Task goal>
Retype all of the entries that appear below, keeping them exactly as they are.
[Start of Attachment]
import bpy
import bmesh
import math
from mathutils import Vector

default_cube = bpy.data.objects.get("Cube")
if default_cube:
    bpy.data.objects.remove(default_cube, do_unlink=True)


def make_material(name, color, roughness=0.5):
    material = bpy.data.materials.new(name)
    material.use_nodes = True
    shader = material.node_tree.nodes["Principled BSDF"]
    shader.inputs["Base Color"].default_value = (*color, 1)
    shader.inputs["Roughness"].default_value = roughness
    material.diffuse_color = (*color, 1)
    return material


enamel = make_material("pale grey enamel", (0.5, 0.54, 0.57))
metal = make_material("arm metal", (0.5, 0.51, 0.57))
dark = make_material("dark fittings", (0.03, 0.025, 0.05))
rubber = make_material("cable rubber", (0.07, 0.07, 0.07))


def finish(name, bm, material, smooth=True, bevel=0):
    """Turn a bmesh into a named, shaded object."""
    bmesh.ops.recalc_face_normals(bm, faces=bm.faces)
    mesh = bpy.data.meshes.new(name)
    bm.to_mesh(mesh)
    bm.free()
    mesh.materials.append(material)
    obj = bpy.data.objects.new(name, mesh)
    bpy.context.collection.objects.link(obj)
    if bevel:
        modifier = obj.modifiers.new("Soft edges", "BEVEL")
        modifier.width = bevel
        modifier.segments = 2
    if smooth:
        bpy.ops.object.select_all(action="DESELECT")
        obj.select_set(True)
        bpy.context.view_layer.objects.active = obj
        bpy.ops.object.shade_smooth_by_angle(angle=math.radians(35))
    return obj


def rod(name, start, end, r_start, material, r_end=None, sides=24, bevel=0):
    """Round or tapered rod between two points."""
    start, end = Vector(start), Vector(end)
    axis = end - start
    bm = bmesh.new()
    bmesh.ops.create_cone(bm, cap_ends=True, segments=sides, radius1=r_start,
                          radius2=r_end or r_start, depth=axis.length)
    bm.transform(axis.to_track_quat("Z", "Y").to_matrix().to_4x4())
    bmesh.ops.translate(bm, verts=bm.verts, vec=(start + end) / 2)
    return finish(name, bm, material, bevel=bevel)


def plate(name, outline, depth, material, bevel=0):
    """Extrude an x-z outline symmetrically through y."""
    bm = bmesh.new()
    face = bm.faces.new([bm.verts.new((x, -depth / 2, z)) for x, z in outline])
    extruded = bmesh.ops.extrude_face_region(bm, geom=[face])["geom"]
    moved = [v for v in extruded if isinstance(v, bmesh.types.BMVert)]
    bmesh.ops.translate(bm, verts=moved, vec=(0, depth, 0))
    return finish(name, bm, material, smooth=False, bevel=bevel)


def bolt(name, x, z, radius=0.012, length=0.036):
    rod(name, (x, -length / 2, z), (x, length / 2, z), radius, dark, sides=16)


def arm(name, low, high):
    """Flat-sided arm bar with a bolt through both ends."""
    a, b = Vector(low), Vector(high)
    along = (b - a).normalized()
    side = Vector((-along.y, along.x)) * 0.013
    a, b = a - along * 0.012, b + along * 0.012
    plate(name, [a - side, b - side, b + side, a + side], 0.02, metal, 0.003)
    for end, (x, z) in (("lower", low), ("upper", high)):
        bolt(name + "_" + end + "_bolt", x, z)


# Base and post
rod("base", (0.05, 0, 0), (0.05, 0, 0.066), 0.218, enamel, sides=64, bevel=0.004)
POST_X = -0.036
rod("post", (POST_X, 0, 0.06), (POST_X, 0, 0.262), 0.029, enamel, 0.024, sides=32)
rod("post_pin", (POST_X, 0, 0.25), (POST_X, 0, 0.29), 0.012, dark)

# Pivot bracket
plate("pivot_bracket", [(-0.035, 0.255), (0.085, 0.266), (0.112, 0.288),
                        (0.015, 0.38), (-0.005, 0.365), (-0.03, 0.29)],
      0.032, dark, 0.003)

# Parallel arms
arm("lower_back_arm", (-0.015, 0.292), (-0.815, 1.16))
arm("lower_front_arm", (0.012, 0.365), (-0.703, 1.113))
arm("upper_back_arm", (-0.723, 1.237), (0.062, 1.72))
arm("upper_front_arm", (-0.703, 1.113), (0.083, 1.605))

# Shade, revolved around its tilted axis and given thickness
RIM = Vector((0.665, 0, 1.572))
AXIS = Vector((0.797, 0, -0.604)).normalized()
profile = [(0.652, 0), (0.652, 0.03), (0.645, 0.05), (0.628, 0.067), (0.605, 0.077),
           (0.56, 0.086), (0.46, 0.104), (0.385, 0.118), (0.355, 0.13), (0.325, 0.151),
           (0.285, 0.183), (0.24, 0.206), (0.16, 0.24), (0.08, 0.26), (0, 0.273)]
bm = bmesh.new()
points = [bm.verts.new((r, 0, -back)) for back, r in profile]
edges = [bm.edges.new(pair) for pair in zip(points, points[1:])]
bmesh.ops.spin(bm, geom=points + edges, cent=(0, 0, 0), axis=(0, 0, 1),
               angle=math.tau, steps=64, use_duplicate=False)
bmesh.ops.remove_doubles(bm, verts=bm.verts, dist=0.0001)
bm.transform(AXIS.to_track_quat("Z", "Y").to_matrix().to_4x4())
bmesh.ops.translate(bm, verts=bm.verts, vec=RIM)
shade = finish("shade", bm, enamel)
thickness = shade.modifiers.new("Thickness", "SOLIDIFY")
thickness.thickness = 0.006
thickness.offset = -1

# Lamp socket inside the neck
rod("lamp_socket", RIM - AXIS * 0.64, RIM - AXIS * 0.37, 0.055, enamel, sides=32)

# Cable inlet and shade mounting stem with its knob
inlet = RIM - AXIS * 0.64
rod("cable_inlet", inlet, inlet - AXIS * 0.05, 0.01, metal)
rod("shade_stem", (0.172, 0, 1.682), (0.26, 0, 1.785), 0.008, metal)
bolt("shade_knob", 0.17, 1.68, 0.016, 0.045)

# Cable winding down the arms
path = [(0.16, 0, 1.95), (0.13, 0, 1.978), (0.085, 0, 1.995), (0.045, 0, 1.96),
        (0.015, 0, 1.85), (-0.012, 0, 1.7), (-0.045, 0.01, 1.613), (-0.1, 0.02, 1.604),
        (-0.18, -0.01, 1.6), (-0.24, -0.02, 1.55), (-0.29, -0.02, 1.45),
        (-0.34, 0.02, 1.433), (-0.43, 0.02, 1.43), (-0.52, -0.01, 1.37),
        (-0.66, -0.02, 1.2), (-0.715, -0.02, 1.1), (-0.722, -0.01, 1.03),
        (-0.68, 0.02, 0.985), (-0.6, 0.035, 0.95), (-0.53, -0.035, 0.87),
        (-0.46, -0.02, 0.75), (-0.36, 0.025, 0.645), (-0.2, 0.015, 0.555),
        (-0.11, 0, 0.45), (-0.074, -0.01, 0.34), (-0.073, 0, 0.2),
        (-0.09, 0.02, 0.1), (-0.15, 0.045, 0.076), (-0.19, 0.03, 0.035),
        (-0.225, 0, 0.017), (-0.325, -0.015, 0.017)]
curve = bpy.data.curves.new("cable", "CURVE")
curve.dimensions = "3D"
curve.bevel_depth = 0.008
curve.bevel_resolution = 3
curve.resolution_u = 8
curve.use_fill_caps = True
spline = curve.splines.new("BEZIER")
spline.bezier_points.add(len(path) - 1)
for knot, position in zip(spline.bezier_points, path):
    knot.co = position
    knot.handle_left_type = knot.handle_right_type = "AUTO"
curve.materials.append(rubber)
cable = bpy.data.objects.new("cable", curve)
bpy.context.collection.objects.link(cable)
[End of Attachment]
Result of this task>
import bpy
import bmesh
import math
from mathutils import Vector

default_cube = bpy.data.objects.get("Cube")
if default_cube:
    bpy.data.objects.remove(default_cube, do_unlink=True)


def make_material(name, color, roughness=0.5):
    material = bpy.data.materials.new(name)
    material.use_nodes = True
    shader = material.node_tree.nodes["Principled BSDF"]
    shader.inputs["Base Color"].default_value = (*color, 1)
    shader.inputs["Roughness"].default_value = roughness
    material.diffuse_color = (*color, 1)
    return material


enamel = make_material("pale grey enamel", (0.5, 0.54, 0.57))
metal = make_material("arm metal", (0.5, 0.51, 0.57))
dark = make_material("dark fittings", (0.03, 0.025, 0.05))
rubber = make_material("cable rubber", (0.07, 0.07, 0.07))


def finish(name, bm, material, smooth=True, bevel=0):
    """Turn a bmesh into a named, shaded object."""
    bmesh.ops.recalc_face_normals(bm, faces=bm.faces)
    mesh = bpy.data.meshes.new(name)
    bm.to_mesh(mesh)
    bm.free()
    mesh.materials.append(material)
    obj = bpy.data.objects.new(name, mesh)
    bpy.context.collection.objects.link(obj)
    if bevel:
        modifier = obj.modifiers.new("Soft edges", "BEVEL")
        modifier.width = bevel
        modifier.segments = 2
    if smooth:
        bpy.ops.object.select_all(action="DESELECT")
        obj.select_set(True)
        bpy.context.view_layer.objects.active = obj
        bpy.ops.object.shade_smooth_by_angle(angle=math.radians(35))
    return obj


def rod(name, start, end, r_start, material, r_end=None, sides=24, bevel=0):
    """Round or tapered rod between two points."""
    start, end = Vector(start), Vector(end)
    axis = end - start
    bm = bmesh.new()
    bmesh.ops.create_cone(bm, cap_ends=True, segments=sides, radius1=r_start,
                          radius2=r_end or r_start, depth=axis.length)
    bm.transform(axis.to_track_quat("Z", "Y").to_matrix().to_4x4())
    bmesh.ops.translate(bm, verts=bm.verts, vec=(start + end) / 2)
    return finish(name, bm, material, bevel=bevel)


def plate(name, outline, depth, material, bevel=0):
    """Extrude an x-z outline symmetrically through y."""
    bm = bmesh.new()
    face = bm.faces.new([bm.verts.new((x, -depth / 2, z)) for x, z in outline])
    extruded = bmesh.ops.extrude_face_region(bm, geom=[face])["geom"]
    moved = [v for v in extruded if isinstance(v, bmesh.types.BMVert)]
    bmesh.ops.translate(bm, verts=moved, vec=(0, depth, 0))
    return finish(name, bm, material, smooth=False, bevel=bevel)


def bolt(name, x, z, radius=0.012, length=0.036):
    rod(name, (x, -length / 2, z), (x, length / 2, z), radius, dark, sides=16)


def arm(name, low, high):
    """Flat-sided arm bar with a bolt through both ends."""
    a, b = Vector(low), Vector(high)
    along = (b - a).normalized()
    side = Vector((-along.y, along.x)) * 0.013
    a, b = a - along * 0.012, b + along * 0.012
    plate(name, [a - side, b - side, b + side, a + side], 0.02, metal, 0.003)
    for end, (x, z) in (("lower", low), ("upper", high)):
        bolt(name + "_" + end + "_bolt", x, z)


# Base and post
rod("base", (0.05, 0, 0), (0.05, 0, 0.066), 0.218, enamel, sides=64, bevel=0.004)
POST_X = -0.036
rod("post", (POST_X, 0, 0.06), (POST_X, 0, 0.262), 0.029, enamel, 0.024, sides=32)
rod("post_pin", (POST_X, 0, 0.25), (POST_X, 0, 0.29), 0.012, dark)

# Pivot bracket
plate("pivot_bracket", [(-0.035, 0.255), (0.085, 0.266), (0.112, 0.288),
                        (0.015, 0.38), (-0.005, 0.365), (-0.03, 0.29)],
      0.032, dark, 0.003)

# Parallel arms
arm("lower_back_arm", (-0.015, 0.292), (-0.815, 1.16))
arm("lower_front_arm", (0.012, 0.365), (-0.703, 1.113))
arm("upper_back_arm", (-0.723, 1.237), (0.062, 1.72))
arm("upper_front_arm", (-0.703, 1.113), (0.083, 1.605))

# Shade, revolved around its tilted axis and given thickness
RIM = Vector((0.665, 0, 1.572))
AXIS = Vector((0.797, 0, -0.604)).normalized()
profile = [(0.652, 0), (0.652, 0.03), (0.645, 0.05), (0.628, 0.067), (0.605, 0.077),
           (0.56, 0.086), (0.46, 0.104), (0.385, 0.118), (0.355, 0.13), (0.325, 0.151),
           (0.285, 0.183), (0.24, 0.206), (0.16, 0.24), (0.08, 0.26), (0, 0.273)]
bm = bmesh.new()
points = [bm.verts.new((r, 0, -back)) for back, r in profile]
edges = [bm.edges.new(pair) for pair in zip(points, points[1:])]
bmesh.ops.spin(bm, geom=points + edges, cent=(0, 0, 0), axis=(0, 0, 1),
               angle=math.tau, steps=64, use_duplicate=False)
bmesh.ops.remove_doubles(bm, verts=bm.verts, dist=0.0001)
bm.transform(AXIS.to_track_quat("Z", "Y").to_matrix().to_4x4())
bmesh.ops.translate(bm, verts=bm.verts, vec=RIM)
shade = finish("shade", bm, enamel)
thickness = shade.modifiers.new("Thickness", "SOLIDIFY")
thickness.thickness = 0.006
thickness.offset = -1

# Lamp socket inside the neck
rod("lamp_socket", RIM - AXIS * 0.64, RIM - AXIS * 0.37, 0.055, enamel, sides=32)

# Cable inlet and shade mounting stem with its knob
inlet = RIM - AXIS * 0.64
rod("cable_inlet", inlet, inlet - AXIS * 0.05, 0.01, metal)
rod("shade_stem", (0.172, 0, 1.682), (0.26, 0, 1.785), 0.008, metal)
bolt("shade_knob", 0.17, 1.68, 0.016, 0.045)

# Cable winding down the arms
path = [(0.16, 0, 1.95), (0.13, 0, 1.978), (0.085, 0, 1.995), (0.045, 0, 1.96),
        (0.015, 0, 1.85), (-0.012, 0, 1.7), (-0.045, 0.01, 1.613), (-0.1, 0.02, 1.604),
        (-0.18, -0.01, 1.6), (-0.24, -0.02, 1.55), (-0.29, -0.02, 1.45),
        (-0.34, 0.02, 1.433), (-0.43, 0.02, 1.43), (-0.52, -0.01, 1.37),
        (-0.66, -0.02, 1.2), (-0.715, -0.02, 1.1), (-0.722, -0.01, 1.03),
        (-0.68, 0.02, 0.985), (-0.6, 0.035, 0.95), (-0.53, -0.035, 0.87),
        (-0.46, -0.02, 0.75), (-0.36, 0.025, 0.645), (-0.2, 0.015, 0.555),
        (-0.11, 0, 0.45), (-0.074, -0.01, 0.34), (-0.073, 0, 0.2),
        (-0.09, 0.02, 0.1), (-0.15, 0.045, 0.076), (-0.19, 0.03, 0.035),
        (-0.225, 0, 0.017), (-0.325, -0.015, 0.017)]
curve = bpy.data.curves.new("cable", "CURVE")
curve.dimensions = "3D"
curve.bevel_depth = 0.008
curve.bevel_resolution = 3
curve.resolution_u = 8
curve.use_fill_caps = True
spline = curve.splines.new("BEZIER")
spline.bezier_points.add(len(path) - 1)
for knot, position in zip(spline.bezier_points, path):
    knot.co = position
    knot.handle_left_type = knot.handle_right_type = "AUTO"
curve.materials.append(rubber)
cable = bpy.data.objects.new("cable", curve)
bpy.context.collection.objects.link(cable)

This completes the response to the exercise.